When 78man decided to make his vast collection of old 78’s available online, he came up with a rather novel way of doing it – instead of just posting mp3s of the audio, he pointed a video camera at his records while they played on his gramophone/phonograph and uploaded the resulting videos to YouTube.
So far, he's done this to 378 crackly old discs which were released between the 1900’s and 1950’s. The collection encompasses most of the major styles of the time – blues, ragtime, music hall and big-band swing, just to name a few – and even includes some genuine oddities such as a recording of nightingales from the garden of cellist Beatrice Harrison (more on that in an upcoming post), a guide to dancing to "Knees Up Mother Brown", and a couple of laughing records.

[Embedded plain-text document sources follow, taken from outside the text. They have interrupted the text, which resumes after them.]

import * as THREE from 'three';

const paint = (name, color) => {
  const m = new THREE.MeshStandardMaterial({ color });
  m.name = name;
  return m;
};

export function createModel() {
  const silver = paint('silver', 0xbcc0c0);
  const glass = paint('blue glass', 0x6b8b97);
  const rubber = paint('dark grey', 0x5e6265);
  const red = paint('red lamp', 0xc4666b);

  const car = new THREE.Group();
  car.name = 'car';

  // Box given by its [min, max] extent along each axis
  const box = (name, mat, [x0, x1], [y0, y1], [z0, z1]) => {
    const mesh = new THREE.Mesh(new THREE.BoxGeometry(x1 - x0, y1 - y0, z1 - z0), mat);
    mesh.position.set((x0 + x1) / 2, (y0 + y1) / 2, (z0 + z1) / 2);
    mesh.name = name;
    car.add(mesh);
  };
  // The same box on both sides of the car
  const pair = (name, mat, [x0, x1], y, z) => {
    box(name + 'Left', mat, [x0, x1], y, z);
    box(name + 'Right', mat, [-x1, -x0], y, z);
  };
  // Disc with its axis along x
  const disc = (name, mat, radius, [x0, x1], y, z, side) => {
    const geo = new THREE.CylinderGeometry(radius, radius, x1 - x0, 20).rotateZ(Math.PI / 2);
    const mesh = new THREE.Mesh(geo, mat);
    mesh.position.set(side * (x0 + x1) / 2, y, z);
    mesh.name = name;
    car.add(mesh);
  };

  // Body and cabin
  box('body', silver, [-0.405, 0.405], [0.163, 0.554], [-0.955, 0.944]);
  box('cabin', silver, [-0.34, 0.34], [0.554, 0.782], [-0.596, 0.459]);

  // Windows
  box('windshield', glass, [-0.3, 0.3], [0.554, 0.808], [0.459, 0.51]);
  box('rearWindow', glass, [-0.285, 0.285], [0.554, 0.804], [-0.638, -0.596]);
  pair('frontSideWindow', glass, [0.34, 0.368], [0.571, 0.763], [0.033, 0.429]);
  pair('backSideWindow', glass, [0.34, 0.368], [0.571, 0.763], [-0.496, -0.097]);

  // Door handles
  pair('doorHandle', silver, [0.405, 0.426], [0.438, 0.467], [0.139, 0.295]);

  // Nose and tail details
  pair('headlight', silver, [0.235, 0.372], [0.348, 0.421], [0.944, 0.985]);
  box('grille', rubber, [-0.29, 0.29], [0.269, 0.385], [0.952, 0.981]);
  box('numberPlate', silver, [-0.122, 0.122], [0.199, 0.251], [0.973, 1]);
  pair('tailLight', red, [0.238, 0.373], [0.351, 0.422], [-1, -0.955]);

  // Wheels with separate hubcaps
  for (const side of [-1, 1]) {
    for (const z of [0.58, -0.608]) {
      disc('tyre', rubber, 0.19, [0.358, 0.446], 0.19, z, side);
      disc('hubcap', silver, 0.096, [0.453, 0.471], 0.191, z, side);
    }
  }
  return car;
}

(via nickyskye of metafilter)
In the days before broadcast mass media, one of the few venues that gave ordinary working folk of rural America a chance to hear professional non-local musicians was the travelling medicine show. Although they only served as the entrée to the serious business of hawking dubious cure-alls, the musicians in these shows were often highly accomplished performers who worked in such diverse genres as folk, country, blues or minstrelry. (On the country side, for instance, such icons as Jimmie Rodgers, Gene Autry, Roy Acuff and Hank Williams all cut their teeth performing on the medicine show circuit.)
And now, the work of these musicians has been compiled on Good For What Ails You: Music of the Medicine Shows 1926-1937. As you might expect, the songs they performed were largely rollicking, good-time ditties designed to soften up the rubes for the arrival of the good Doctor and his miracle remedy. Here’s just a small sample of them:
The Gypsy by Emmett Miller & His Georgia Crackers
Miller was a blackface minstrel who worked during the final years of this offensive musical tradition. He has acquired a lasting fame, though, for his ability to fuse hillbilly music with jazz, and his recordings went on to influence artists like Hank Williams and Merle Haggard. This track is one of his more whimsical outings, which basically consists of a comedy routine about a scamming spiritualist set to music.
Beans by Beans Hambone and El Morrow
This is a garbled reworking of a vaudeville standard in which the lyrics are forgotten and Hambone wanders off on a ramble about the omnipresence of beans, while some form of homemade guitar is plucked in the background.
Nobody’s Business If I Do by Tommie Bradley
Finally, here’s a 1932 version of the song that launched Bessie Smith’s career, which we played on the show on Friday. (Historical trivia: the song was written in 1922 by Porter Grainger, who was an open homosexual. Kind of gives a new resonance to lyrics like “If I dislike my lover / And leave her for another”.)
Presenting one of the more perplexing oddities from the early days of audio recording… These crackling old platters, which came out in the first decade of the twentieth century, begin unremarkably enough with an instrumental or vocal performance, but this is quickly drowned out by the sound of its audience of one erupting in hysterical laughter or tears…
Just why these recordings were made, and what purpose they were meant to serve is a mystery. The Geocities site, where low quality Real Audio streams of these recordings are posted, speculates that they were early attempts at comedy records, but the emphasis is on the response rather than the "joke"… And what about the crying record?
Maybe that period was characterised by starchy parlour room gatherings where open and relaxed exchanges were only possible with help of emotionally histrionic ice-breaker recordings… We can only wonder...